Post-purchase rationalization is particularly strong for things that cost a lot of money. Most people spend time doing some research. After deliberating, the purchase is made. If said choice is then found to be lacking, we are unwilling to admit we didn’t do a good enough job with the research or that we were fooled. So, instead, we insist that we’re fine with whatever piece of crap we’re stuck with.
Since loads of our purchases are made emotionally –you know you like to shop when you feel a little down – we default to things like brand loyalty to justify choices that aren’t serving us well. And if a company is smart enough to send us an email that tells us what a great choice we just made, we’re happy to believe it. So we share our choices on social media further validating our “good” decisions, even when those decisions suck. We are so determined to appear consistent, we actually tell ourselves stories to justify our actions.
Impulse shoppers are the kings and queens of post-purchase rationalization. They turn wants into needs to excuse spending money they don’t have or money destined for another job.
“I was so blue after he broke up with me, I needed a new haircut. I went all in and got a new colour too. I just love it,” they said as they yanked the hat down over their head to cover what was clearly a bad choice.
“All my friends have the new phone so I bought one too. I did a lot of research and am happier with my new phone,” they said as they shove the new phone into their pocket and reach for their old phone to take a picture.
“Yah, I know the other gaming console has way more games available, but I’m really happy just playing this one game that works on my system,” they said as they sighed and turned off the TV.

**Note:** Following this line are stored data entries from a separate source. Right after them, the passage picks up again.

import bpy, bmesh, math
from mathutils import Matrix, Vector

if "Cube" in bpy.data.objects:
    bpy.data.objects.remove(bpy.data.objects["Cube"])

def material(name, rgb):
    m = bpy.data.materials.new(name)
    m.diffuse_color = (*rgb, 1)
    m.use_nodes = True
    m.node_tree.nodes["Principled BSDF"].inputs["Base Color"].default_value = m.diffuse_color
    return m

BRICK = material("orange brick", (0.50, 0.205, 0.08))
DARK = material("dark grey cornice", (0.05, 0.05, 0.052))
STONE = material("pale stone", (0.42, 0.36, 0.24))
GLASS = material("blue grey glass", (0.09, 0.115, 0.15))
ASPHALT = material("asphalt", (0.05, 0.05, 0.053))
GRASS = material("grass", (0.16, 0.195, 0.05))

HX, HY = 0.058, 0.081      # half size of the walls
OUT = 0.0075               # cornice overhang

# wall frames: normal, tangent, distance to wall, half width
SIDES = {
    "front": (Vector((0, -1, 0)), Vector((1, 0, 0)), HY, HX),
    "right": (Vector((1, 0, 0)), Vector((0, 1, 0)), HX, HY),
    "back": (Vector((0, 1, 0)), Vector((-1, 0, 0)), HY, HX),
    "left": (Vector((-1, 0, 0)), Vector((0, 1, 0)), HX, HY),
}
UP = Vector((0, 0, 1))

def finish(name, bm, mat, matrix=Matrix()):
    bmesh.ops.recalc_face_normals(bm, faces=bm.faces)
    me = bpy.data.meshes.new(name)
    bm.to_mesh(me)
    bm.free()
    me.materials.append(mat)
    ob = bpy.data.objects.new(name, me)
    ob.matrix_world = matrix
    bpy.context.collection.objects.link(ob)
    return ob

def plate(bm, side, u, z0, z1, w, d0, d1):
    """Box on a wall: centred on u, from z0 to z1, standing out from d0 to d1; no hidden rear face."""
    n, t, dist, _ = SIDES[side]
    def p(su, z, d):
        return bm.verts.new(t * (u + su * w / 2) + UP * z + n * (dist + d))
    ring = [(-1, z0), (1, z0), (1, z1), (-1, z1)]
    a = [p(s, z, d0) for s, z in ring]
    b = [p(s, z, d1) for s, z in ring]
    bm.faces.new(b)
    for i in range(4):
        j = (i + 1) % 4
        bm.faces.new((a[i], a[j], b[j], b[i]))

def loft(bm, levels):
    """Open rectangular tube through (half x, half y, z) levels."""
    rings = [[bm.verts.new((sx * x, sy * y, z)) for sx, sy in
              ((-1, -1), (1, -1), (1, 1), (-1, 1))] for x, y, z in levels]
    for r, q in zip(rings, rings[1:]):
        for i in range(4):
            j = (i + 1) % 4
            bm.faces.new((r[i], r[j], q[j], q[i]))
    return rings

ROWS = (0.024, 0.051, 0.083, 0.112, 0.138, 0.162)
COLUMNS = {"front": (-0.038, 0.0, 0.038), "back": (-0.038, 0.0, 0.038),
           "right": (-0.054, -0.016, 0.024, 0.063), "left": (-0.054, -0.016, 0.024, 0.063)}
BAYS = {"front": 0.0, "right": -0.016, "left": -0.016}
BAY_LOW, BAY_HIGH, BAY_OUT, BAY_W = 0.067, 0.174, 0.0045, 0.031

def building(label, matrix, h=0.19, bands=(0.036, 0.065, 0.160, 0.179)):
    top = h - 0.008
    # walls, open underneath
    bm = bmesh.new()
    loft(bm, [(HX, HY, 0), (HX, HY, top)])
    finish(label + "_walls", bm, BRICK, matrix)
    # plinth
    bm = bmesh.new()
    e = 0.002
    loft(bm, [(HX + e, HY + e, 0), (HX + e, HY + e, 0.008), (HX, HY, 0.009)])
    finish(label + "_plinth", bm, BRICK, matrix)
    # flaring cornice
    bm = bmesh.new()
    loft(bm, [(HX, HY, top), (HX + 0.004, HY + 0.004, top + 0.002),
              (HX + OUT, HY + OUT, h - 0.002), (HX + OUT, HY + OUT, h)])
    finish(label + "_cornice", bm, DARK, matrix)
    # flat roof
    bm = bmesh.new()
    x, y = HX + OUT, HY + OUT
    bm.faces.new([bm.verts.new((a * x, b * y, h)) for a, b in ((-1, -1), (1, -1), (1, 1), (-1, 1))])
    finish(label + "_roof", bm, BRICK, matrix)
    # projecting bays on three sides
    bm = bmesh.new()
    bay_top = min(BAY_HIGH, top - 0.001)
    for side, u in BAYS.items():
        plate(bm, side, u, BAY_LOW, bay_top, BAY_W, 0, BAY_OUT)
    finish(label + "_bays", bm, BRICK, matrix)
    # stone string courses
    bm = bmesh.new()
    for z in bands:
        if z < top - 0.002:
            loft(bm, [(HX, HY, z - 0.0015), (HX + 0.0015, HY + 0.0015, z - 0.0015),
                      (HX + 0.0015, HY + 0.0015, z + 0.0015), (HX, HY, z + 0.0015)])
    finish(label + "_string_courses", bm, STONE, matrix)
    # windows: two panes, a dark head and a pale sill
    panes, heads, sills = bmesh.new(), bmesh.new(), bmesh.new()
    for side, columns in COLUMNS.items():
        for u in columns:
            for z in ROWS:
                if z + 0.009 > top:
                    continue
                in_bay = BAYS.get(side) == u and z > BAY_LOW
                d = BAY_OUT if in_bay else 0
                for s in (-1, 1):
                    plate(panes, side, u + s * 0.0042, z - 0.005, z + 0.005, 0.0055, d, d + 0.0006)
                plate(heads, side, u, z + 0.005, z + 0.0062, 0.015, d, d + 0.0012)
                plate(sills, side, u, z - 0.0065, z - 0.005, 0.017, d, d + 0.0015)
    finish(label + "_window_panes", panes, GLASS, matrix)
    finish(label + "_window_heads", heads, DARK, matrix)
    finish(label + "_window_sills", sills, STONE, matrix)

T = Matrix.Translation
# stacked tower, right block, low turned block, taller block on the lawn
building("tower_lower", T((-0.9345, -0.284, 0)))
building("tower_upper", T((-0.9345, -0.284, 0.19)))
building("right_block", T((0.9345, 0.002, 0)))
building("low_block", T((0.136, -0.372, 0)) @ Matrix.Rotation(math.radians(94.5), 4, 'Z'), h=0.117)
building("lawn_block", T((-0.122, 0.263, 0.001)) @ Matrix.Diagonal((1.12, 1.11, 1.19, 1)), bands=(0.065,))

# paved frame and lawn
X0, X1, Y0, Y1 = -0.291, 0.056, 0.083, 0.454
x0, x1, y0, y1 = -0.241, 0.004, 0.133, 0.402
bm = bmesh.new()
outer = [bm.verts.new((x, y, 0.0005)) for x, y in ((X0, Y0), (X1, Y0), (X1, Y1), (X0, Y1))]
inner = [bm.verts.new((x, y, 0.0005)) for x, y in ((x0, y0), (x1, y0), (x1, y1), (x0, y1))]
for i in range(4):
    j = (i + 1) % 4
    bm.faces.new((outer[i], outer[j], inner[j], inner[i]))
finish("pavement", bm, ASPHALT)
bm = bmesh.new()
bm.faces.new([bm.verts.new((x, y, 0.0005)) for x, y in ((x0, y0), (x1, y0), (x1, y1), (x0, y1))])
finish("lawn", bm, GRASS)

If you think you’re alone in experiencing buyer’s remorse and the subsequent post-purchase rationalization, you aren’t. Studies have shown that people regret fifty percent of their buying decisions. Ouch! That’s a lot of denial, isn’t it?
If you want to make better buying decisions, you have to be willing to admit when you’ve made a bad one. Instead of convincing yourself that you were right all along, look to how you may have been manipulated so you aren’t manipulated in the same way again. Skip the flash sales, get rid of the daily deal notifications, and use a list whenever you go shopping. If it’s not on the list, don’t buy. And when you do buy and are disappointed, take one for the team: be willing to share your disappointment and save your friends and family from similar mistakes.